Two die of hepatitis A in Clark County


CLARK COUNTY — The Clark County Combined Health District has confirmed two Clark County resident deaths related to hepatitis A. The cases have been thoroughly investigated and appropriate actions have been taken, but in order to protect the privacy of the families, additional details about the cases are not being released.

“The heartbreaking loss of these lives illustrates the seriousness of this outbreak, and we urge Clark County residents to practice good handwashing and to get vaccinated, especially if they fall into a high-risk population,” said Clark County Health Commissioner Charles Patterson. “We are working with our local and state partners to slow the spread of hepatitis A, but this disease is highly contagious and can spread rapidly, so prevention is critical.”

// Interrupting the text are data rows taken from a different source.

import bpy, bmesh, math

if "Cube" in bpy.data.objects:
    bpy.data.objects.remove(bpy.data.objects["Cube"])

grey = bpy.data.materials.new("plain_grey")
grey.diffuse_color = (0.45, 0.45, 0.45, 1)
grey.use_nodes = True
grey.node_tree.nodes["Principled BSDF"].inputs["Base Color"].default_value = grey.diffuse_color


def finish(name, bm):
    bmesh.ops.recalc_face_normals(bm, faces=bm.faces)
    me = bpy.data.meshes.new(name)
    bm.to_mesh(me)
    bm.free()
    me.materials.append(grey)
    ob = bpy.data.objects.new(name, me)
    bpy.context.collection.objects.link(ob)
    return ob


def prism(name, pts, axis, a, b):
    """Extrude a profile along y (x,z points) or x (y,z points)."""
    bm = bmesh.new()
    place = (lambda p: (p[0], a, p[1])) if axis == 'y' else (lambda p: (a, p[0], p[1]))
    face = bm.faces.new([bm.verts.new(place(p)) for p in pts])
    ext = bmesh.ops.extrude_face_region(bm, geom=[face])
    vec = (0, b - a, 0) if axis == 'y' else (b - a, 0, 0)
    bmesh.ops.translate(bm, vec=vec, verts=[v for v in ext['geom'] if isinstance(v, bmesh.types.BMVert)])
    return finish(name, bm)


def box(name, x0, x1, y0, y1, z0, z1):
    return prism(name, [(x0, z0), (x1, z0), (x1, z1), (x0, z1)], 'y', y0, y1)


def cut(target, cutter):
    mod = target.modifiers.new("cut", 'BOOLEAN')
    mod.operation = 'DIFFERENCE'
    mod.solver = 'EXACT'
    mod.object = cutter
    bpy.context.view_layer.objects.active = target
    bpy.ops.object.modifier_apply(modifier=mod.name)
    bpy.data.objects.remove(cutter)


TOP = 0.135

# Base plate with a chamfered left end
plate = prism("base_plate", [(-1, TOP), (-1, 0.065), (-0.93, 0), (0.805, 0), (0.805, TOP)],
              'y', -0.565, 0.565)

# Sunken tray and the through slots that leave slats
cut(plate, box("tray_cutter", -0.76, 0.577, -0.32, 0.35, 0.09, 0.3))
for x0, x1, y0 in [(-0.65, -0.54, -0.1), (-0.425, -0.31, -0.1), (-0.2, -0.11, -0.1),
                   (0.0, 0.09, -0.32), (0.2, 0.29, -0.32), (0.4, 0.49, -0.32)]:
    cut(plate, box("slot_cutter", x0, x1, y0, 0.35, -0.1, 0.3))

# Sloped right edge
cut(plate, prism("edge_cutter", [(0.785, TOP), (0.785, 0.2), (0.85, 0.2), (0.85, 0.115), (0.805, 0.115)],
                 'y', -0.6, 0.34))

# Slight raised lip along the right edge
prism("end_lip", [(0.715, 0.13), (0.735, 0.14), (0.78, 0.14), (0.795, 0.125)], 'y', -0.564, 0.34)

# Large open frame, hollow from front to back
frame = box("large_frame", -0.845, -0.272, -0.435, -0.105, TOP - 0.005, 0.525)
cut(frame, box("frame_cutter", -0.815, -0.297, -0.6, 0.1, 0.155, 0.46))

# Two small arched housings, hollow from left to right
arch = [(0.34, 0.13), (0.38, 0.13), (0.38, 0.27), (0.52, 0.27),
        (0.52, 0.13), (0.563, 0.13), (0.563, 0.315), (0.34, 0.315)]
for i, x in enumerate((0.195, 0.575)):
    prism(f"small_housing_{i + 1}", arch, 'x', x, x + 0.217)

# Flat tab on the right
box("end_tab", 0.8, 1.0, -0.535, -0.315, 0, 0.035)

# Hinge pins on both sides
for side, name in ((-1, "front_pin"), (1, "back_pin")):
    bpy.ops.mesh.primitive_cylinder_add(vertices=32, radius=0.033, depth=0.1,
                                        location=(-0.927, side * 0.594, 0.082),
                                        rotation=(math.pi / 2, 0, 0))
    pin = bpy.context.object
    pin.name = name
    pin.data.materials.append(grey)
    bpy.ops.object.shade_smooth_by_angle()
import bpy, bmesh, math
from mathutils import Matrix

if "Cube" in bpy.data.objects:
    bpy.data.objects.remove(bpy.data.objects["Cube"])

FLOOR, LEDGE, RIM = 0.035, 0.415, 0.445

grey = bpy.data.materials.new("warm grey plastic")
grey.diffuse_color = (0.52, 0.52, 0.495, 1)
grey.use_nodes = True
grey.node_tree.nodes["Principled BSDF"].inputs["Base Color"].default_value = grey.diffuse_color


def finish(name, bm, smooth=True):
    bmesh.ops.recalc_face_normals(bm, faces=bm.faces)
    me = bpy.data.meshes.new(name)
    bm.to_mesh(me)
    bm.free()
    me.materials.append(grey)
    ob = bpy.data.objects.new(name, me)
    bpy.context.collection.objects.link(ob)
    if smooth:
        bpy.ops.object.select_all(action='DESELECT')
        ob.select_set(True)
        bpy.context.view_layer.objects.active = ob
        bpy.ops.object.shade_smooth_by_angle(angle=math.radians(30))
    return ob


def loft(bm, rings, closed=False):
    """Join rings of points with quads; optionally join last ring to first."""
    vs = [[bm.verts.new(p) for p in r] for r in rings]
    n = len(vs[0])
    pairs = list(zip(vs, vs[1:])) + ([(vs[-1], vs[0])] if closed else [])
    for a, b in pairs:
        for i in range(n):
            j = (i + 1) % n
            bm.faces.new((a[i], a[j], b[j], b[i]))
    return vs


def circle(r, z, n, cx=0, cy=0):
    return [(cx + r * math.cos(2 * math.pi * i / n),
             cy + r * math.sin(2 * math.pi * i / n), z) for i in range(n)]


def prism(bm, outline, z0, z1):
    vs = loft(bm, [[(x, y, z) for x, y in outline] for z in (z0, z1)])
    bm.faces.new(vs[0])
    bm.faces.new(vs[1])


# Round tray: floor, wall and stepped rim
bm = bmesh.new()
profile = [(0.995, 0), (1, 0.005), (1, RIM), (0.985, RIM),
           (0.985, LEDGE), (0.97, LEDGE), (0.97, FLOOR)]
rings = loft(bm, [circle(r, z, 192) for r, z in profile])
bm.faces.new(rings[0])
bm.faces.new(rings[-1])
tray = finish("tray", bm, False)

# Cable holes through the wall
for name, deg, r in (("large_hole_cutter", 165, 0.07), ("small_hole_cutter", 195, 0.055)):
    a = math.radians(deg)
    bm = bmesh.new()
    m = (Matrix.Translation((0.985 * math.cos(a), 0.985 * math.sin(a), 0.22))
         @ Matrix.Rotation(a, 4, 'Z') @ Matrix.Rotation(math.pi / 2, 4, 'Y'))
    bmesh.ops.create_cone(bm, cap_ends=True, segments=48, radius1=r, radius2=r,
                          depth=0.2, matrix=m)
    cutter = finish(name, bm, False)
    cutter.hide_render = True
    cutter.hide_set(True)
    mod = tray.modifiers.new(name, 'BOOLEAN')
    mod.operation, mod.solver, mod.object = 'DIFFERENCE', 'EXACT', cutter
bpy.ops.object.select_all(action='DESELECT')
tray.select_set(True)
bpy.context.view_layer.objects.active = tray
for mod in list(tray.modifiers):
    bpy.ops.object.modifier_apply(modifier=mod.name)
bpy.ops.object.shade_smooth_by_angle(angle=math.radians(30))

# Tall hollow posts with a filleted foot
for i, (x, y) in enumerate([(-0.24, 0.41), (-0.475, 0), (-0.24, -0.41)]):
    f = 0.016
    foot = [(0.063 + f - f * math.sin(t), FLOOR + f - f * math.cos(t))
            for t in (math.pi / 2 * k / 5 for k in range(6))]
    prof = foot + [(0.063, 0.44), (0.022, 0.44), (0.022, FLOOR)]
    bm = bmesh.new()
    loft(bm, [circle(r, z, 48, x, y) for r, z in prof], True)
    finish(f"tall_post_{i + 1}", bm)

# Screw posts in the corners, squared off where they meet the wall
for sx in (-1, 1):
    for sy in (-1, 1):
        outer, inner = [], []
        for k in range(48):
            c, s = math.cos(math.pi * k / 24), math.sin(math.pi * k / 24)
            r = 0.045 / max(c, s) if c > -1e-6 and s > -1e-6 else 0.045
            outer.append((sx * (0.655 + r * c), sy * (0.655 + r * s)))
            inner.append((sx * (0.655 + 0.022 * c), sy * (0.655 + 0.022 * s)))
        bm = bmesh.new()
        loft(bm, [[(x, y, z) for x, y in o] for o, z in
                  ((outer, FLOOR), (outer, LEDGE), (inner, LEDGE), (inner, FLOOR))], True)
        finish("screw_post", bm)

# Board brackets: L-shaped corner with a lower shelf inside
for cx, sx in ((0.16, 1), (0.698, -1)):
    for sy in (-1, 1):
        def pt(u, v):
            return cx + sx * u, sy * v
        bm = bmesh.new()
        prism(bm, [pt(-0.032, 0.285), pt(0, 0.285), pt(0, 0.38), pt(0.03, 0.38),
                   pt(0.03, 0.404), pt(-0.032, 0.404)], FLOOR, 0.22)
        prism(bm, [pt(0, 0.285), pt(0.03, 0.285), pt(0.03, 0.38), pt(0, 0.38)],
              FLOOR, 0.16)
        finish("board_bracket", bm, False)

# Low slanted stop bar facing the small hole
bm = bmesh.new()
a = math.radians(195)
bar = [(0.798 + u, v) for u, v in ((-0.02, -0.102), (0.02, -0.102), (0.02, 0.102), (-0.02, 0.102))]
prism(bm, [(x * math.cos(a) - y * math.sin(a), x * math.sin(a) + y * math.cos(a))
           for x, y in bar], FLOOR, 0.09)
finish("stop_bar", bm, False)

Hepatitis A is a vaccine-preventable liver disease that is spread when hands, food or objects contaminated with stool are put in the mouth. It can be spread by close contact with a person who is sick with hepatitis A, eating food prepared by a person with hepatitis A or sexual contact with a person with hepatitis A. Getting vaccinated and practicing proper handwashing is the best way to prevent hepatitis A.

CCCHD has been investigating cases, conducting outreach and providing vaccinations since a statewide outbreak was declared in 2018. To date, CCCHD has investigated 43 cases of hepatitis A. According to a press release by the Clark County Combined Health District, public health also continues to provide vaccines in the community, focusing efforts on at-risk populations.

People at increased risk for hepatitis A include people who use drugs, men who have sex with men, people experiencing homelessness, people who have been recently incarcerated and travelers to locations where hepatitis A is common.

Hepatitis A vaccines are available from healthcare providers, retail pharmacies and local health departments. Residents are encouraged to call ahead first to make sure a particular location has the vaccine on hand and to make an appointment when necessary. The vaccine is covered by most insurance plans.